Is it possible that we have been misinterpreting the core of this parable?
The man comes to his neighbour at midnight. The only reason for disturbing him at this unearthly hour can only be that his friend has just arrived, weary and hungry from the journey. Understanding the cultural context here is important. This isn't just a case of demonstrating friendship; middle-eastern codes of hospitality and propriety would demand that the man properly provide for his visitor - it would be a matter of honour, a case of avoiding shame. So when the man calls on his neighbour, who is understandably in the circumstances initially unwilling to disturb his household and unlock the door, it is with the objective of fulfilling his obligation and avoiding reproach. The neighbour recognises this as well as his own obligation to respond in like manner to his caller to ensure that honour is maintained. So Jesus says that even though the neighbour may be reluctant - even though he's a friend - his motivation is to avoid 'no-shame' and so ensure his own name and reputation - as well as his friend's - are maintained. For me, this fits in far more closely with the 'HOW MUCH MORE' revelation of the Father's heart in this discourse. If YOU would know how to respond to the midnight caller, how much more would your heavenly Father act in accordance with his own gracious name, character and reputation when you call on Him. The focus is surely not on the caller's persistence but rather on the Father's gracious inclination to give the Holy Spirit to those who ask Him. His ways are above our ways. God is no man's debtor and He would never be 'shamed'.

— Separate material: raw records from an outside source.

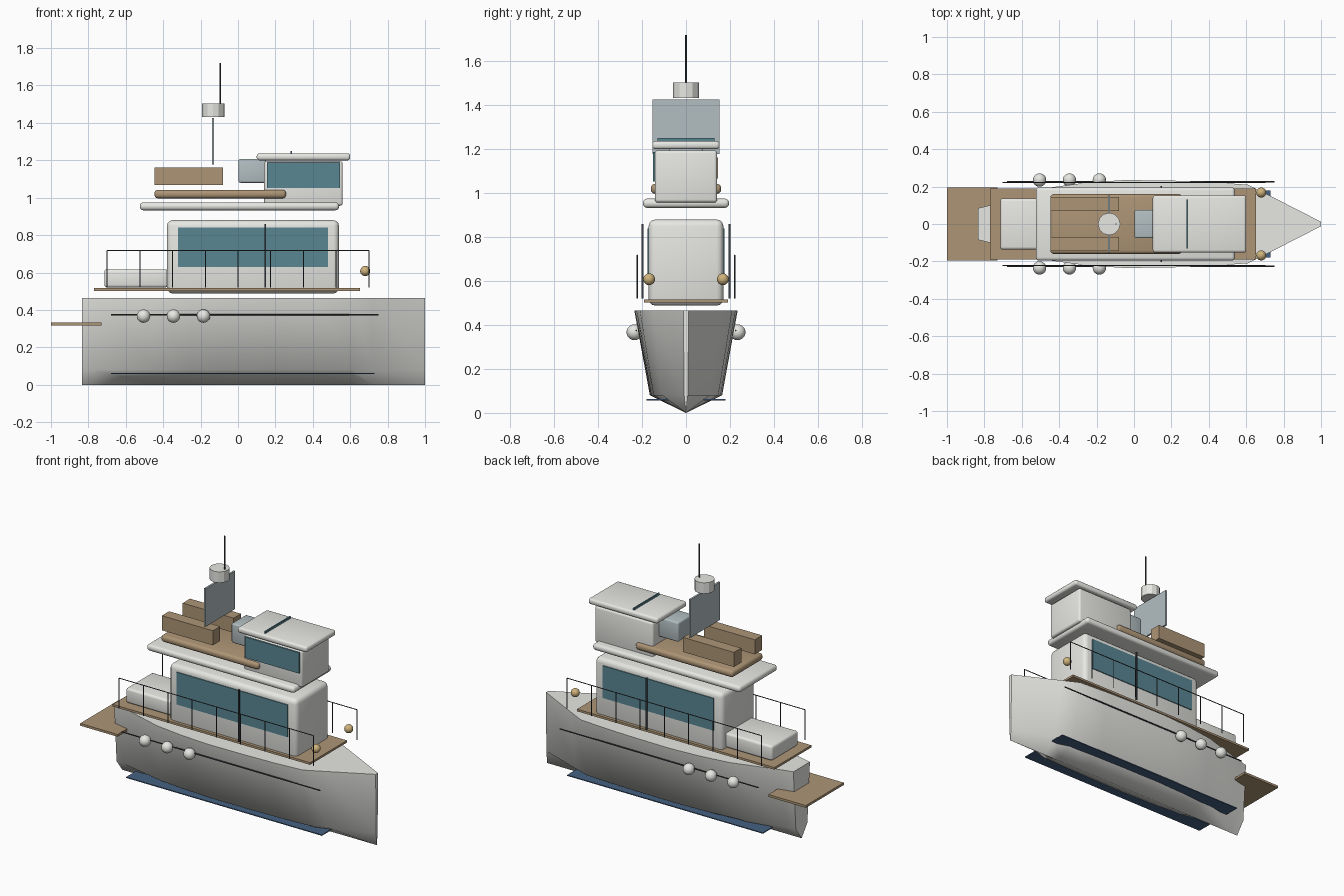
import bpy, bmesh, math
from mathutils import Vector

if "Cube" in bpy.data.objects:
    bpy.data.objects.remove(bpy.data.objects["Cube"])


def mat(name, rgb):
    m = bpy.data.materials.new(name)
    m.diffuse_color = (*rgb, 1)
    m.use_nodes = True
    m.node_tree.nodes["Principled BSDF"].inputs["Base Color"].default_value = m.diffuse_color
    return m


WHITE = mat("gelcoat", (0.80, 0.80, 0.77))
TEAK = mat("teak", (0.42, 0.30, 0.18))
GLASS = mat("glass", (0.10, 0.24, 0.29))
DARK = mat("dark_trim", (0.05, 0.06, 0.07))
STEEL = mat("blue_grey", (0.45, 0.52, 0.54))
BLUE = mat("antifoul_blue", (0.06, 0.12, 0.22))
GOLD = mat("lamp_gold", (0.62, 0.45, 0.20))


def finish(name, bm, material, smooth=True):
    bmesh.ops.recalc_face_normals(bm, faces=bm.faces)
    me = bpy.data.meshes.new(name)
    bm.to_mesh(me)
    bm.free()
    ob = bpy.data.objects.new(name, me)
    bpy.context.collection.objects.link(ob)
    me.materials.append(material)
    for p in me.polygons:
        p.use_smooth = smooth
    return ob


def box(name, x, y, z, material, bevel=0):
    """Box from (min, max) ranges, optionally with rounded edges."""
    bm = bmesh.new()
    bmesh.ops.create_cube(bm, size=1)
    for v in bm.verts:
        for i, r in enumerate((x, y, z)):
            v.co[i] = r[0] if v.co[i] < 0 else r[1]
    if bevel:
        bmesh.ops.bevel(bm, geom=bm.edges[:], offset=bevel, segments=3,
                        profile=0.5, affect='EDGES')
    return finish(name, bm, material, bool(bevel))


def pair(name, x, y, z, material, bevel=0):
    """Box mirrored to both sides; y is the (inner, outer) range."""
    box(name + "_left", x, y, z, material, bevel)
    box(name + "_right", x, (-y[1], -y[0]), z, material, bevel)


def rod(name, a, b, r, material, sides=8):
    a, b = Vector(a), Vector(b)
    bm = bmesh.new()
    bmesh.ops.create_cone(bm, cap_ends=True, segments=sides, radius1=r,
                          radius2=r, depth=(b - a).length)
    rot = (b - a).to_track_quat('Z', 'Y')
    for v in bm.verts:
        v.co = rot @ v.co + (a + b) / 2
    return finish(name, bm, material, False)


def ball(name, c, r, material):
    bm = bmesh.new()
    bmesh.ops.create_uvsphere(bm, u_segments=16, v_segments=10, radius=r)
    bmesh.ops.translate(bm, verts=bm.verts, vec=c)
    return finish(name, bm, material)


# Hull: V-bottom sections lofted along the length, (x, half beam)
stations = [(-0.833, 0.085), (-0.77, 0.10), (-0.45, 0.195), (-0.25, 0.222),
            (-0.05, 0.235), (0.2, 0.232), (0.4, 0.225), (0.61, 0.21),
            (0.72, 0.155), (1.0, 0.012)]
profile = [(0, 0), (0.70, 0.08), (1, 0.465), (-1, 0.465), (-0.70, 0.08)]
bm = bmesh.new()
rings = [[bm.verts.new((x, w * py, pz)) for py, pz in profile]
         for x, w in stations]
for r0, r1 in zip(rings, rings[1:]):
    for i in range(5):
        j = (i + 1) % 5
        bm.faces.new((r0[i], r0[j], r1[j], r1[i]))
bm.faces.new(rings[0])
bm.faces.new(rings[-1])
hull = finish("hull", bm, WHITE)
bpy.context.view_layer.objects.active = hull
hull.select_set(True)
bpy.ops.object.shade_smooth_by_angle(angle=math.radians(60))

# Hull trim: bottom strakes, rub rails, fenders
pair("bottom_strake", (-0.68, 0.73), (0.08, 0.18), (0.057, 0.063), BLUE)
for side, s in (("left", 1), ("right", -1)):
    rod(f"rub_rail_{side}", (-0.68, s * 0.226, 0.375), (0.75, s * 0.226, 0.375), 0.004, DARK)
    for i in range(3):
        ball(f"fender_{side}_{i}", (-0.505 + 0.16 * i, s * 0.235, 0.367), 0.036, WHITE)

# Swim platform and main deck
box("swim_platform", (-1, -0.73), (-0.195, 0.195), (0.317, 0.332), TEAK)
box("main_deck", (-0.77, 0.652), (-0.19, 0.19), (0.502, 0.516), TEAK)

# Main cabin with side windows and mullion posts, aft locker
box("cabin", (-0.38, 0.54), (-0.17, 0.17), (0.488, 0.88), WHITE, 0.03)
pair("cabin_window", (-0.32, 0.48), (0.166, 0.176), (0.63, 0.84), GLASS)
pair("mullion_post", (0.141, 0.149), (0.194, 0.202), (0.52, 0.86), DARK)
box("aft_locker", (-0.715, -0.375), (-0.137, 0.137), (0.52, 0.617), WHITE, 0.015)

# Side railings and bow lamps
for side, s in (("left", 1), ("right", -1)):
    y = s * 0.222
    rod(f"rail_{side}", (-0.70, y, 0.717), (0.70, y, 0.717), 0.003, DARK, 6)
    for i in range(9):
        x = -0.70 + 0.175 * i
        rod(f"rail_post_{side}_{i}", (x, y, 0.52), (x, y, 0.717), 0.003, DARK, 6)
    ball(f"bow_lamp_{side}", (0.68, s * 0.168, 0.608), 0.027, GOLD)

# Upper deck, teak pad and benches
box("upper_deck", (-0.525, 0.54), (-0.196, 0.196), (0.933, 0.975), WHITE, 0.018)
box("teak_pad", (-0.447, 0.257), (-0.16, 0.16), (0.997, 1.042), TEAK, 0.018)
pair("bench", (-0.447, -0.08), (0.07, 0.145), (1.067, 1.162), TEAK)

# Pilot house with a window on the front side, roof and roof hatch strip
box("pilot_house", (0.14, 0.56), (-0.142, 0.142), (0.957, 1.195), WHITE, 0.014)
box("pilot_window", (0.155, 0.545), (-0.15, -0.138), (1.052, 1.187), GLASS)
box("pilot_roof", (0.10, 0.60), (-0.153, 0.153), (1.2, 1.237), WHITE, 0.014)
box("roof_strip", (0.281, 0.289), (-0.13, 0.13), (1.232, 1.25), GLASS)
box("helm_console", (0.003, 0.15), (-0.076, 0.076), (1.08, 1.207), STEEL, 0.01)

# Mast panel, radar drum and antenna
box("mast_panel", (-0.139, -0.127), (-0.152, 0.152), (1.178, 1.425), STEEL)
rod("radar_drum", (-0.133, 0, 1.432), (-0.133, 0, 1.503), 0.06, WHITE, 12)
rod("antenna", (-0.096, 0, 1.5), (-0.096, 0, 1.72), 0.004, DARK)
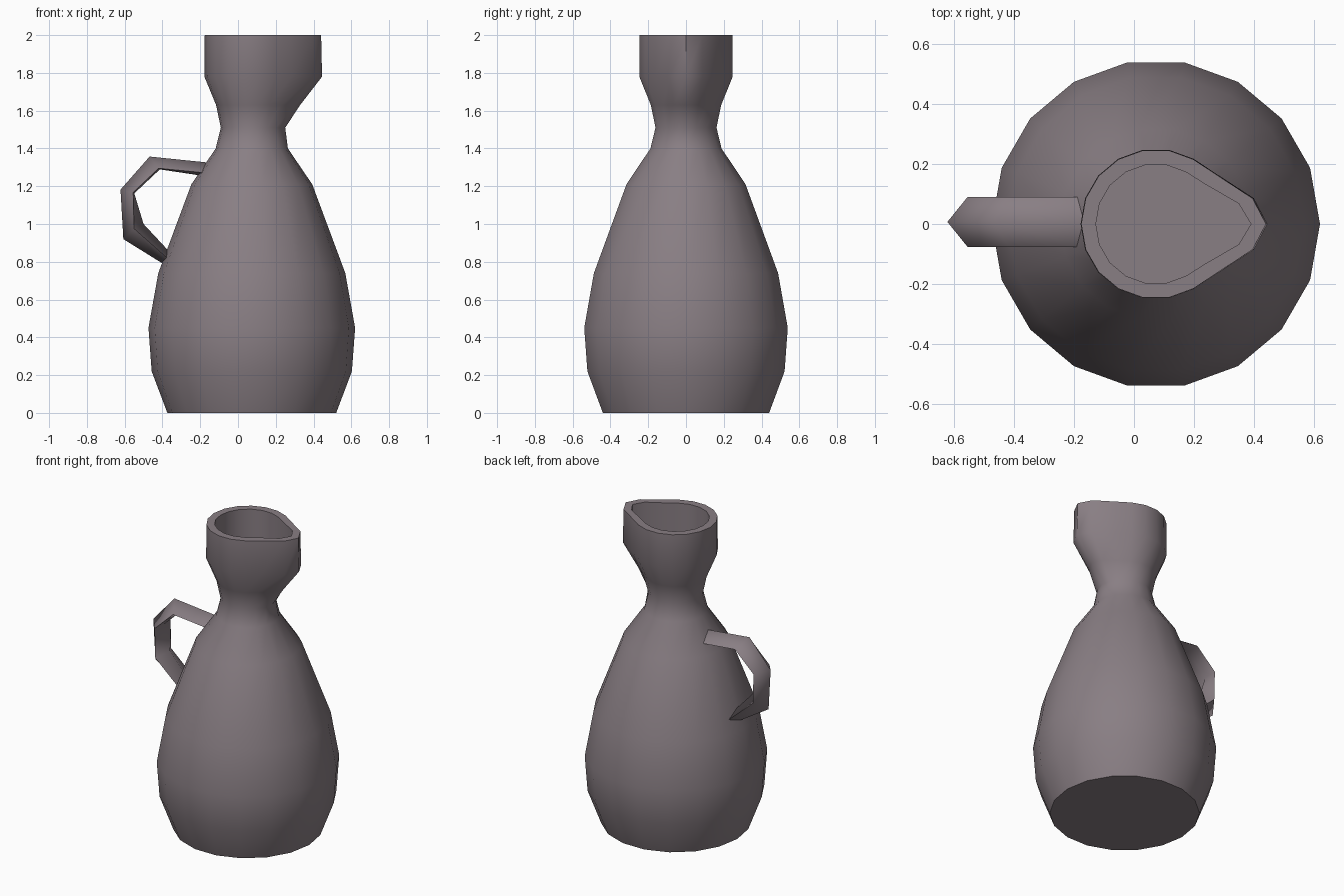
import bpy, bmesh, math

if "Cube" in bpy.data.objects:
    bpy.data.objects.remove(bpy.data.objects["Cube"])

CX = 0.073      # axis of the pot body
SIDES = 18

clay = bpy.data.materials.new("mauve_grey_clay")
clay.diffuse_color = (0.25, 0.21, 0.23, 1)
clay.use_nodes = True
clay.node_tree.nodes["Principled BSDF"].inputs["Base Color"].default_value = clay.diffuse_color


def loft(name, rings, angle):
    """Skin a list of closed point rings, capping both ends."""
    bm = bmesh.new()
    loops = [[bm.verts.new(p) for p in ring] for ring in rings]
    for a, b in zip(loops, loops[1:]):
        n = len(a)
        for i in range(n):
            j = (i + 1) % n
            bm.faces.new((a[i], a[j], b[j], b[i]))
    bm.faces.new(loops[0][::-1])
    bm.faces.new(loops[-1])
    bmesh.ops.recalc_face_normals(bm, faces=bm.faces[:])
    mesh = bpy.data.meshes.new(name)
    bm.to_mesh(mesh)
    bm.free()
    mesh.materials.append(clay)
    obj = bpy.data.objects.new(name, mesh)
    bpy.context.collection.objects.link(obj)
    bpy.ops.object.select_all(action='DESELECT')
    obj.select_set(True)
    bpy.context.view_layer.objects.active = obj
    bpy.ops.object.shade_smooth_by_angle(angle=math.radians(angle))
    return obj


def pot_ring(z, r, spout):
    """Circle whose +x vertices are pulled out into a pouring lip."""
    pull = {0: 1.0, 1: 0.75, 2: 0.15}
    pts = []
    for i in range(SIDES):
        a = math.tau * i / SIDES
        k = pull.get(min(i, SIDES - i), 0)
        pts.append((CX + r * math.cos(a) + spout * k, r * math.sin(a), z))
    return pts


# Pitcher body: outer profile, rim, then the shallow straight-walled mouth
profile = [(0, 0.447, 0), (0.22, 0.53, 0), (0.45, 0.547, 0), (0.74, 0.495, 0),
           (1.21, 0.32, 0), (1.40, 0.191, 0), (1.51, 0.164, 0.013),
           (1.63, 0.189, 0.067), (1.78, 0.251, 0.121), (2.0, 0.249, 0.118),
           (2.0, 0.2, 0.117), (1.76, 0.2, 0.117)]
loft("pitcher_body", [pot_ring(*p) for p in profile], 50)

# Handle: stations of (outer ridge, side edges, inner ridge) as x, z pairs
stations = [((-0.165, 1.326), (-0.165, 1.27), (-0.165, 1.252)),
            ((-0.468, 1.357), (-0.42, 1.295), (-0.414, 1.289)),
            ((-0.622, 1.182), (-0.555, 1.167), (-0.549, 1.162)),
            ((-0.607, 0.92), (-0.55, 0.975), (-0.50, 1.0)),
            ((-0.385, 0.782), (-0.375, 0.82), (-0.365, 0.855))]
rings = []
for (ox, oz), (sx, sz), (ix, iz) in stations:
    rings.append([(ox, 0.007, oz), (sx, 0.09, sz), (ix, 0.007, iz), (sx, -0.076, sz)])
loft("handle", rings, 75)
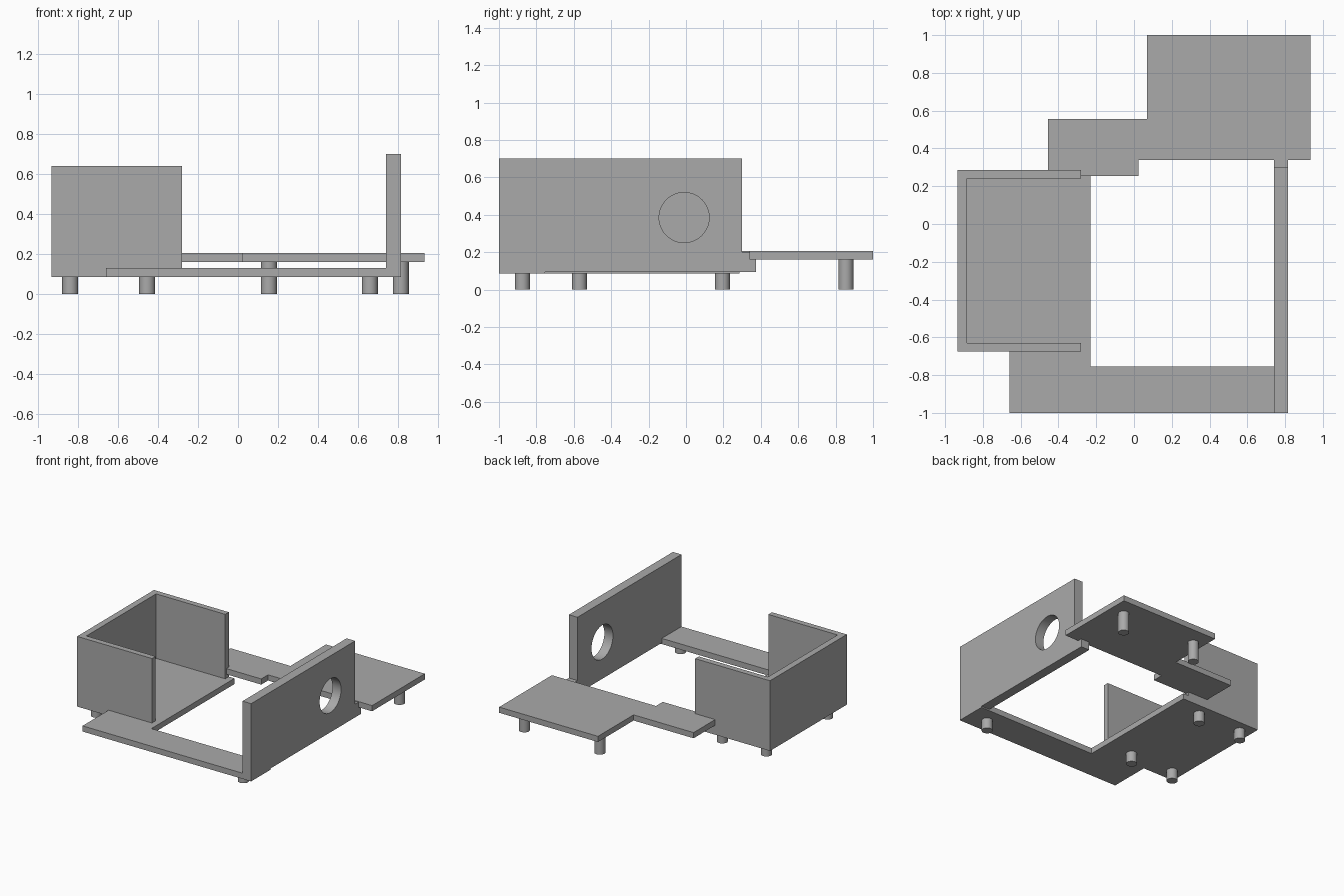
import bpy, bmesh
from mathutils import Matrix, Vector

if "Cube" in bpy.data.objects:
    bpy.data.objects.remove(bpy.data.objects["Cube"], do_unlink=True)

grey = bpy.data.materials.new("plain grey")
grey.use_nodes = True
grey.diffuse_color = (0.4, 0.4, 0.4, 1)
grey.node_tree.nodes["Principled BSDF"].inputs["Base Color"].default_value = (0.4, 0.4, 0.4, 1)


def finish(name, bm):
    bmesh.ops.recalc_face_normals(bm, faces=bm.faces)
    mesh = bpy.data.meshes.new(name)
    bm.to_mesh(mesh)
    bm.free()
    mesh.materials.append(grey)
    ob = bpy.data.objects.new(name, mesh)
    bpy.context.collection.objects.link(ob)
    return ob


def extrude(name, profile, low, high, axis="z"):
    """Extrude an outline: (x, y) points along z, or (y, z) points along x."""
    bm = bmesh.new()
    place = (lambda a, b: (a, b, low)) if axis == "z" else (lambda a, b: (low, a, b))
    face = bm.faces.new([bm.verts.new(place(a, b)) for a, b in profile])
    new = bmesh.ops.extrude_face_region(bm, geom=[face])["geom"]
    shift = Vector((0, 0, high - low)) if axis == "z" else Vector((high - low, 0, 0))
    bmesh.ops.translate(bm, vec=shift, verts=[g for g in new if isinstance(g, bmesh.types.BMVert)])
    return finish(name, bm)


def cylinder(name, radius, depth, matrix, sides=48):
    bm = bmesh.new()
    bmesh.ops.create_cone(bm, cap_ends=True, segments=sides, radius1=radius,
                          radius2=radius, depth=depth, matrix=matrix)
    return finish(name, bm)


def activate(ob):
    bpy.ops.object.select_all(action="DESELECT")
    ob.select_set(True)
    bpy.context.view_layer.objects.active = ob


# Lower floor with the front walkway
LOW, FLOOR = 0.085, 0.13
extrude("lower_floor", [(-0.935, 0.285), (-0.935, -0.675), (-0.66, -0.675), (-0.66, -1),
                        (0.815, -1), (0.815, -0.755), (-0.23, -0.755), (-0.23, 0.285)], LOW, FLOOR)

# Three-sided room wall, open toward +x
extrude("room_walls", [(-0.28, 0.285), (-0.935, 0.285), (-0.935, -0.675), (-0.28, -0.675),
                       (-0.28, -0.63), (-0.885, -0.63), (-0.885, 0.24), (-0.28, 0.24)], LOW, 0.64)

# Raised rear deck
DECK = 0.16
extrude("rear_deck", [(-0.455, 0.255), (0.025, 0.255), (0.025, 0.34), (0.935, 0.34),
                      (0.935, 1), (0.07, 1), (0.07, 0.555), (-0.455, 0.555)], DECK, 0.205)

# Tall side wall with a foot under the deck and a round opening
wall = extrude("side_wall", [(-1, 0.095), (0.375, 0.095), (0.375, 0.2), (0.3, 0.2),
                             (0.3, 0.7), (-1, 0.7)], 0.74, 0.815, "x")
cutter = cylinder("opening_cutter", 0.134, 0.4,
                  Matrix.Translation((0.78, -0.01, 0.385)) @ Matrix.Rotation(1.5707963, 4, "Y"))
cutter.hide_render = True
cut = wall.modifiers.new("round opening", "BOOLEAN")
cut.operation, cut.object, cut.solver = "DIFFERENCE", cutter, "EXACT"
activate(wall)
bpy.ops.object.modifier_apply(modifier=cut.name)
bpy.data.objects.remove(cutter, do_unlink=True)
bpy.ops.object.shade_smooth_by_angle()

# Round legs under the floor and the deck
floor_legs = [(x, y) for x in (-0.84, -0.455) for y in (-0.57, 0.195)] + [(0.66, -0.875)]
deck_legs = [(0.155, 0.855), (0.815, 0.855)]
for kind, spots, top in (("floor_leg", floor_legs, LOW), ("deck_leg", deck_legs, DECK)):
    for i, (x, y) in enumerate(spots, 1):
        leg = cylinder(f"{kind}_{i}", 0.04, top, Matrix.Translation((x, y, top / 2)), 32)
        activate(leg)
        bpy.ops.object.shade_smooth_by_angle()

In my opinion this turns the parable around. Persistence in prayer is a good thing but not what Jesus is emphasising here; he would have us rather focus on the 'outrageously generous' Father-heart of God. Be encouraged, then, to come to the God of the 'how much more'!
[In researching this I have discovered that there are scholars who have analysed the text and lean towards the conventional interpretation. For further reading I offer links to three articles on this topic - two of which follow the reading above - which are worth considering: